I know you may have thought these actions look very much like what you thought Key Results should look like. To wrap your head around this, you should think “is there a chance I execute all these actions on the plan and still not hit my Key Results? The answer is yes. You should also do an exercise, and substitute your original Key Results with these actions. Your OKR would – wrongly – look like:

Objective: Become healthier in order to be a present parent

Key Result 1: Cut all intake of processed sweets such as cookies and Oreo at the office

Key Result 2: Eat, on a seven-day moving average, no more than 1500 calories per day

And so on.

Is there a chance you hit all those “Key Results” but not your Objective? Yes again. And with OKRs, we’re interested in end results.

So now, we have our final “health” OKR and action plans:

Objective: Become healthier in order to be a present parent

Key Result 1: Drive my BMI (Body Mass Index) down to 19, from its current reading of 24

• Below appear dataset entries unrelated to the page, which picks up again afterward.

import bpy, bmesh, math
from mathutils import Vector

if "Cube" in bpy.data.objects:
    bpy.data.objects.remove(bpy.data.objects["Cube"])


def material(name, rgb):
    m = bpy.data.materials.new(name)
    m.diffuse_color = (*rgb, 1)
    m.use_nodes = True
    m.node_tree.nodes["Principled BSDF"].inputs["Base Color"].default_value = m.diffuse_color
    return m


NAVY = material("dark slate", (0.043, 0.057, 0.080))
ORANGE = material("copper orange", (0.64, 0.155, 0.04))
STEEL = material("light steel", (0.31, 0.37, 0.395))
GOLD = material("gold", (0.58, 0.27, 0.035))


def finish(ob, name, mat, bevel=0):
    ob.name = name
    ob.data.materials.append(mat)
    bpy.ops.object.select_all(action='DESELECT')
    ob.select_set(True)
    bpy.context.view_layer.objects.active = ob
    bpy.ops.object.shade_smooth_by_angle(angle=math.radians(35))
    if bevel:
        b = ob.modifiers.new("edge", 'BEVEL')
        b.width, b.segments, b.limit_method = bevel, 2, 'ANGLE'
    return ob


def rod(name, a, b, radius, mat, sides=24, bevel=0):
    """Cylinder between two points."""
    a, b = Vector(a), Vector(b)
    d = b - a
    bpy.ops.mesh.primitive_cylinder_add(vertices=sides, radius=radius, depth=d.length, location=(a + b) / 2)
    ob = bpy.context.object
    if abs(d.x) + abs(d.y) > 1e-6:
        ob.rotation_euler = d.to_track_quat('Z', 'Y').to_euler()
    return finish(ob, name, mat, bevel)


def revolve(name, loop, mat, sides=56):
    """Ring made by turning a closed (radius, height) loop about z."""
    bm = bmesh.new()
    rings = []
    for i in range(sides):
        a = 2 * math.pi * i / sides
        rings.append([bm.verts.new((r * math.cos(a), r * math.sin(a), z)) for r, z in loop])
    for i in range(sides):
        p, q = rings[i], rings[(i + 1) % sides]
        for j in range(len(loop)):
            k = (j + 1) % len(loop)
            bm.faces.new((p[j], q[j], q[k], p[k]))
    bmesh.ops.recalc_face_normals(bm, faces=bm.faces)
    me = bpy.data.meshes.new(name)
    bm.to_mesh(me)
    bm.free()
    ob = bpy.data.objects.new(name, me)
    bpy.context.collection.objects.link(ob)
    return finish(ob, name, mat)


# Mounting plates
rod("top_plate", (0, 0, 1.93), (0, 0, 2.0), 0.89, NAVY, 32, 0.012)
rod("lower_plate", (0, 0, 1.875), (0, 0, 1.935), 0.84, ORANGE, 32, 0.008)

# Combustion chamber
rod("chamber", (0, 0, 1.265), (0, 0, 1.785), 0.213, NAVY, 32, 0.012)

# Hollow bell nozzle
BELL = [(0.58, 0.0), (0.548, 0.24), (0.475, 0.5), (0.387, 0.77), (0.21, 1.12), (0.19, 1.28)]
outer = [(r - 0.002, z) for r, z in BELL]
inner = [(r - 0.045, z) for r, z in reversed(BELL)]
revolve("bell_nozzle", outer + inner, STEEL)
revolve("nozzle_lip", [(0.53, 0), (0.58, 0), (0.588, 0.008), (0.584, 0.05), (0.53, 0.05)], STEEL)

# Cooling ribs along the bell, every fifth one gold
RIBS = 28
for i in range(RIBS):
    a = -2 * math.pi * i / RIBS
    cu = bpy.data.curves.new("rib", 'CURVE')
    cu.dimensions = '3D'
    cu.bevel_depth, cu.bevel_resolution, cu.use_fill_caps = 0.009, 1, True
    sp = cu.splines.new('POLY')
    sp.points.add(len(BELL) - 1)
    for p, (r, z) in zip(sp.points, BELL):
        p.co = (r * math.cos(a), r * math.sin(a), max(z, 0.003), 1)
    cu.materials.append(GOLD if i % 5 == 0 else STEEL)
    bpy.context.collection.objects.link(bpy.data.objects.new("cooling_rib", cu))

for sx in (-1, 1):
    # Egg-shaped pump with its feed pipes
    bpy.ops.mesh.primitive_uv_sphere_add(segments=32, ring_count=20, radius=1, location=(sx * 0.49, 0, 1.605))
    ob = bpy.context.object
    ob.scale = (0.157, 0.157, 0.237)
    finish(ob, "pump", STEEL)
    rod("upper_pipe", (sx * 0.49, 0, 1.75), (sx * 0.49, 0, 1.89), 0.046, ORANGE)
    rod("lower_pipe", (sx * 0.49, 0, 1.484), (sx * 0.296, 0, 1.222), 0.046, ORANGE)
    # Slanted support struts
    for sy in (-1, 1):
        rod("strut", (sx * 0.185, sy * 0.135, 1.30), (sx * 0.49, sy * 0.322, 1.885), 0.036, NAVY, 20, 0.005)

Key Result 2: Lower my “bad” cholesterol levels to 180 mg/ml

Action plans:

Exercise

  • Take a cardiopulmonary capacity test to figure out my fat burn heart rate zone
  • Buy an exercise heart rate monitor
  • Enroll in Equinox
  • Go to Equinox at least three times per week, and exercise at least 30 minutes at each visit at my target fat burn heart rate

Diet

  • Cut all intake of processed sweets such as cookies and Oreo at the office
  • Eat, on a seven-day moving average, no more than 1500 calories per day
  • Eat at least 50 grams of fiber every day (preferably greens, but can be the Walgreens type)
  • Drink no more than 4 doses of alcohol per week

You are good to go.

Now do the same with your other OKRs, around finance and relationships, and you’ll have your New Year’s resolutions in the form of Objectives, measurable Key Results and action plans, a proper framework I’m sure will get you much closer to what’s important for you 🙂

I hope now you know more about OKRs than when you started this article ???? If you have questions, tweet @franciscohmello or drop a line to kiko at qulture dot rocks.
Kiko

PS: If you want to learn more about how to manage your company using OKRs, download for free our book OKRs, From Mission to Metrics, also available for sale on Amazon.